A pioneering study analyzed the microbiota in the mouths of wine tasters

They also found that the microbiome is different depending on the type of wine.

What effect does wine have on a taster's mouth? What makes you so special and sensitive to different types of wine? A pioneering study led by researchers from the Faculty of Sciences of the University of Porto (FCUP) sought to answer these questions and concluded that there is a cleaning effect of alcohol with a consequence: tasters are more exposed to opportunistic and pathogenic microorganisms.

“The differences in microbial diversity between wine tasters and non-tasters showed a possible alcohol washing effect, due to the decrease of microorganisms in samples collected after a wine tasting”, begins by explaining Albano Beja-Pereira, a professor at FCUP and a of the study authors.

The researchers concluded that the consumption of certain types of food, for example bitter and astringent, alters the microbial community on the back of the tongue and the pH of the mouth and modifies the conditions in favor of some species of bacteria.

And the more years of career, the lower the number of bacteria in the mouth. “In our study, we observed that the number of tastings and the length of the taster's career are correlated with the low diversity of the microbiome”, adds another researcher from the BIOPOLIS/CIBIO-InBIO Association (Research Center for Biodiversity and Genetic Resources, InBIO Laboratório Associate of the University of Porto).

In addition, they also found that the microbiome is different depending on the type of wine. “Sparkling wine tasters are even more affected because they lose this diversity faster”, he adds.

This work was promoted by researcher Sofia Duarte-Coimbra, then a student at FCUP in the Master's Degree in Consumption and Nutrition Sciences, shared with the Faculty of Food and Nutrition Sciences of the U.Porto.

The young woman made contact with enologists, wine tasters and sommeliers and the study sample focused on the North and Center of the country. A sample was collected by scraping the back of the tongue before and after a wine tasting.
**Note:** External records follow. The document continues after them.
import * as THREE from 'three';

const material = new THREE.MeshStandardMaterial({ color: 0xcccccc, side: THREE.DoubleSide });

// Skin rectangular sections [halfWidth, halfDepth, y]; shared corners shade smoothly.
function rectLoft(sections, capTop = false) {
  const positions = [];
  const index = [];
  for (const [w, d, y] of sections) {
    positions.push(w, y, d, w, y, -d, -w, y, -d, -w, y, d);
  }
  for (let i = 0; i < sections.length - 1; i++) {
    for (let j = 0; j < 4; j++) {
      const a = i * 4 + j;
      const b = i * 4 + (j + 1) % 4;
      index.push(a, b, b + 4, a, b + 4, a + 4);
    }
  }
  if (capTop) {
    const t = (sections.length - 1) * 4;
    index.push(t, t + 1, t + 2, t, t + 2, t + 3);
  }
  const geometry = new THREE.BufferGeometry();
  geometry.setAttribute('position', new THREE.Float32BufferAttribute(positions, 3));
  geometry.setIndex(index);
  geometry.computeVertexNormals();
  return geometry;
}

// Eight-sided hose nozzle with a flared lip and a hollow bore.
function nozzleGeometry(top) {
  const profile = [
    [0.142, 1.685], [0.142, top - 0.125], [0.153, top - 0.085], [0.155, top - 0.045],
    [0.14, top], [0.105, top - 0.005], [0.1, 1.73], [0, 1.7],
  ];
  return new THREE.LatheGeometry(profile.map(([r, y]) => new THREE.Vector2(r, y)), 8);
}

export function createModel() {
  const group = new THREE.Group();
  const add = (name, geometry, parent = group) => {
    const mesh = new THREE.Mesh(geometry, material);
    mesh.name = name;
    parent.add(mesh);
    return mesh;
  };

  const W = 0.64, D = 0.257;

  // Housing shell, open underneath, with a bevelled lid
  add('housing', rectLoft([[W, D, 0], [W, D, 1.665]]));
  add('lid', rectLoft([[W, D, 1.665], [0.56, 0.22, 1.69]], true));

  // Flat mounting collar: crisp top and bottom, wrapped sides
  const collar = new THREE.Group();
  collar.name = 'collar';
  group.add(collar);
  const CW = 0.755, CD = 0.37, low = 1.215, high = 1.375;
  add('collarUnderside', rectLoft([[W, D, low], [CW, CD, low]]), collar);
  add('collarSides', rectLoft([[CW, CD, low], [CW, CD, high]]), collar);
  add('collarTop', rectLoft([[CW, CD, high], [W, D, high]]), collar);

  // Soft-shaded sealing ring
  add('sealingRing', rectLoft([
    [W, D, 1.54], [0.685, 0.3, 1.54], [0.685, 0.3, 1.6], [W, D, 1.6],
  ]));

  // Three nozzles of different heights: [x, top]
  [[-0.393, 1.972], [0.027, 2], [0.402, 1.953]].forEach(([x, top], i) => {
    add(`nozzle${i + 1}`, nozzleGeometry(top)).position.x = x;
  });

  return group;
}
They also realized, in the study, that there is a bacteria that can explain a greater sensitivity to taste. Actinomyces bacteria are most abundant in the mouths of wine tasters.

O paper published in January of this year in the magazine Food Research International it thus takes the first steps towards a more extensive work to understand whether this cleaning effect is only related to alcohol or if it applies to other types of drinks. These studies are part of a broader work.

The team is investigating the role of the microbiota (a set of microorganisms specific to a given organ or location on the human body) in sensitivity and sensory perception (taste and smell), their interconnection with professional activity (tasters, chefs, perfume testers), influence of diet and health (oral, nasal).